- Epsom salt bath - A hot bath with Epsom salt may be the perfect way to soothe sore muscles after a long run, especially when you have spent time in the cold.
3. High-intensity interval training (HIIT)
High-intensity interval training (HIIT) workouts have become a popular way to build strength and endurance. These are intense workouts, and without a focus on recovery, you may be more prone to injury. Here are some proven ways to boost your muscle recovery.
- Active recovery - An active recovery involves low-intensity exercise, like walking or yoga, after a strenuous workout. Luckily, active recovery exercise requires a lot less effort than your HIIT workout. The International Journal of Exercise Science says active recovery is one way to promote lactate clearance after a HIIT workout.
- Stretching - A thorough post-workout stretch may be another way to avoid injury. Stretching may prevent your muscles from getting stiff after a HIIT workout. For some added guidance, you may also consider attending a yoga or pilates class.
4. Resistance training
Resistance training uses weight to work your muscles to improve endurance and reduce body fat. These workouts may include your body weight, resistance bands, free weights, or weight machines. Weight lifting is a form of resistance training. Some beneficial ways to aid your post-workout recovery may include:
- Protein supplements - Experts recommend replacing your energy with a workout recovery supplement as quickly as possible. You may want to focus on beverages with added protein and carbohydrates. While they're a great post-workout idea, supplements aren't FSA-eligible without a Letter of Medical Necessity.
- Hot and cold compress - When you are experiencing any pain after miles of pounding the pavement, you may try using a hot and cold compress to minimize the swelling or discomfort. If you have an injury, try to resist the urge to start running again until there is no more pain.
5. Circuit training
Circuit training is another popular workout that switches between different types of exercise and targets muscle groups. Like HIIT workouts, improper form and skipping your recovery may lead to an injury (Hospital for Special Surgery). You may enhance your muscle recovery with a few of these tactics.
- Post-workout recovery drink - While it's important to hydrate with water, your body may need an additional boost to speed up the recovery process. One popular post-workout recovery drink is chocolate milk. Studies show it may be an optimal mix of carbohydrates and protein to fuel muscle recovery. But again, foods are not covered by your FSA so you'll be covering this one out-of-p
- At-home massage - Massage is a great way to soothe your body and add to muscle recovery after a challenging circuit training workout. If you can't visit a massage therapist or prefer to save money, you may try some at-home massage techniques. You may use tools like a massage gun, acupressure mat, or lacrosse balls. The acupressure mat in particular is covered by your FSA.
Don't skip your post-workout recovery
After a long run or tough workout in the weight room, it may be tempting to enjoy some well-earned rest while skipping your post-workout recovery. The recovery process may be just as important as the workout. Here's why: it's a chance to repair muscle tissue, which may promote muscle growth and improve your strength.
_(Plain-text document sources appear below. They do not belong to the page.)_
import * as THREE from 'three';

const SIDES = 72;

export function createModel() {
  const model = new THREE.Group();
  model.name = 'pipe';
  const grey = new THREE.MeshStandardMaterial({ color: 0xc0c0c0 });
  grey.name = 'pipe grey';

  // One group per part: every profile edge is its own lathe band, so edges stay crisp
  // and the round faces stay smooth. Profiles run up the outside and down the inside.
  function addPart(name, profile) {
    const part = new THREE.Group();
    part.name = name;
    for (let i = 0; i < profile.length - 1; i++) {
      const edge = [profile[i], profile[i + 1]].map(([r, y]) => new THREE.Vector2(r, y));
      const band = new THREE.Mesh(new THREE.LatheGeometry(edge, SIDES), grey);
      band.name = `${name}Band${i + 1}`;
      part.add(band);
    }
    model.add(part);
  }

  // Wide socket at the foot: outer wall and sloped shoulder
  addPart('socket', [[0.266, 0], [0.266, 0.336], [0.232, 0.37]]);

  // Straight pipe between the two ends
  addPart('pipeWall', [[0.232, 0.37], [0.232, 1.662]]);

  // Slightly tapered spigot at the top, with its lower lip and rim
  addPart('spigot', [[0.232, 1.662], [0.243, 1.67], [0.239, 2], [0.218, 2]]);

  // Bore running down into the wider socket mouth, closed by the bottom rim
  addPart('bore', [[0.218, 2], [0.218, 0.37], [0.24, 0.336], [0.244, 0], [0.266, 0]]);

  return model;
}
Whether you rely on the foam roller, workout recovery supplements, or massage, you are helping your muscles recover, and you may boost your future performance. But ignoring the recovery process may have the opposite effect. You could experience adverse side effects, like extra muscle soreness, or worse, an injury.
Kate Dore is a Nashville-based personal finance writer and Candidate for Certified Financial Planner™ Certification. She teaches financial literacy with Junior Achievement and writes for Lifehacker, Business Insider, Investopedia, and Credit Karma. You can follow her on Twitter at @KateDore.